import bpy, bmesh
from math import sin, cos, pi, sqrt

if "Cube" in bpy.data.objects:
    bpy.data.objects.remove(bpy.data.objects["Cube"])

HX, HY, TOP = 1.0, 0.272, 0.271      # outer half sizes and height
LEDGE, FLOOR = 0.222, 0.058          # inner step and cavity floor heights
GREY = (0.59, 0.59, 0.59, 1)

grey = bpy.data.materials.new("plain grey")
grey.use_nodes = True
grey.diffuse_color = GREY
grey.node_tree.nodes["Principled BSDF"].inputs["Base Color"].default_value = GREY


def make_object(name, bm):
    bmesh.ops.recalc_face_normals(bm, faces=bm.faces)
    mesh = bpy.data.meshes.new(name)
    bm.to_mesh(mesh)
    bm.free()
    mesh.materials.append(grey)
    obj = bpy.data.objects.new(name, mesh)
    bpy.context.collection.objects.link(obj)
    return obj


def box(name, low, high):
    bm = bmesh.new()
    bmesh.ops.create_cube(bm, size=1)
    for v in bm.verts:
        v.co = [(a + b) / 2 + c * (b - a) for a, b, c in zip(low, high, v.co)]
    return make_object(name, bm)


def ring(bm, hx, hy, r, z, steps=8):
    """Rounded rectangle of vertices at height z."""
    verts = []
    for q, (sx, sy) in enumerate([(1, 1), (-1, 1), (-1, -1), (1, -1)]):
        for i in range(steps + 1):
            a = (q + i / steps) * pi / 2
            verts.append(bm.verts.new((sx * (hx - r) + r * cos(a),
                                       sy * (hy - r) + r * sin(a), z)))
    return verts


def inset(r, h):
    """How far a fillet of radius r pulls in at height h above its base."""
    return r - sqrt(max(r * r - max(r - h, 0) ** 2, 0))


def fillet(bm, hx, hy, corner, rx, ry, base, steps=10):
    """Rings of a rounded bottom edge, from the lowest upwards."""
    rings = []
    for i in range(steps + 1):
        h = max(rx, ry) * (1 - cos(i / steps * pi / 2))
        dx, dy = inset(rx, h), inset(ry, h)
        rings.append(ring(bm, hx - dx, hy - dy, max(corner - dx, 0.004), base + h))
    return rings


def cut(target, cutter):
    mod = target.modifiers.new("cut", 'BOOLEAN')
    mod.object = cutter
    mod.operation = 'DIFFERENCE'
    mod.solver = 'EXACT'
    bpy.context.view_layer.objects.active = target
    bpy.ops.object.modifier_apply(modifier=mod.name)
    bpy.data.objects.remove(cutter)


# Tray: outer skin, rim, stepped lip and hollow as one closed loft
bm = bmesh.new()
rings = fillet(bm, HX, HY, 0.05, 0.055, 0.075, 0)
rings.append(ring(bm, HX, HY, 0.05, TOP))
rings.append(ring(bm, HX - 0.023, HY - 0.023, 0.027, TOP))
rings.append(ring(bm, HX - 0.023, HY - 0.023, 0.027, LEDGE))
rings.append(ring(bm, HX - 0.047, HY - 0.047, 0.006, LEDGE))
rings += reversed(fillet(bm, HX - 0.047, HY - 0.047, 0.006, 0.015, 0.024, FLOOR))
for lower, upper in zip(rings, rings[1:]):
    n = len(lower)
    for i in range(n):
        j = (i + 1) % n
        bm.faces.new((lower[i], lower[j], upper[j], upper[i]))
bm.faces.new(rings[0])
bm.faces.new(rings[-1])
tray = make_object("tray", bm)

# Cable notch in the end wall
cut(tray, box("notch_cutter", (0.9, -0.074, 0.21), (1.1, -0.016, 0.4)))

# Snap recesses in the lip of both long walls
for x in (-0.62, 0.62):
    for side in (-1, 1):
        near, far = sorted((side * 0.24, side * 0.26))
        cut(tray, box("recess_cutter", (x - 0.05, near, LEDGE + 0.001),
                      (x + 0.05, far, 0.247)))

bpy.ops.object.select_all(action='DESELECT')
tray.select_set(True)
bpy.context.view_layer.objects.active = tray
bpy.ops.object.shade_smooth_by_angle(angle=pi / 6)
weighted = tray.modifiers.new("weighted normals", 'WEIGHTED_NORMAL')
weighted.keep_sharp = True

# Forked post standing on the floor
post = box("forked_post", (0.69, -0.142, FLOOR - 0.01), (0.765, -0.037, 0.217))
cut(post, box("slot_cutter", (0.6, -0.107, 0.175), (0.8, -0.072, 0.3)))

- INSTRUCTIONS TO FOLLOW:
Which lines of the records above contain the word "target"? Report each one in full.

- RESPONSE TO THIS TASK:
def cut(target, cutter):
    mod = target.modifiers.new("cut", 'BOOLEAN')
    bpy.context.view_layer.objects.active = target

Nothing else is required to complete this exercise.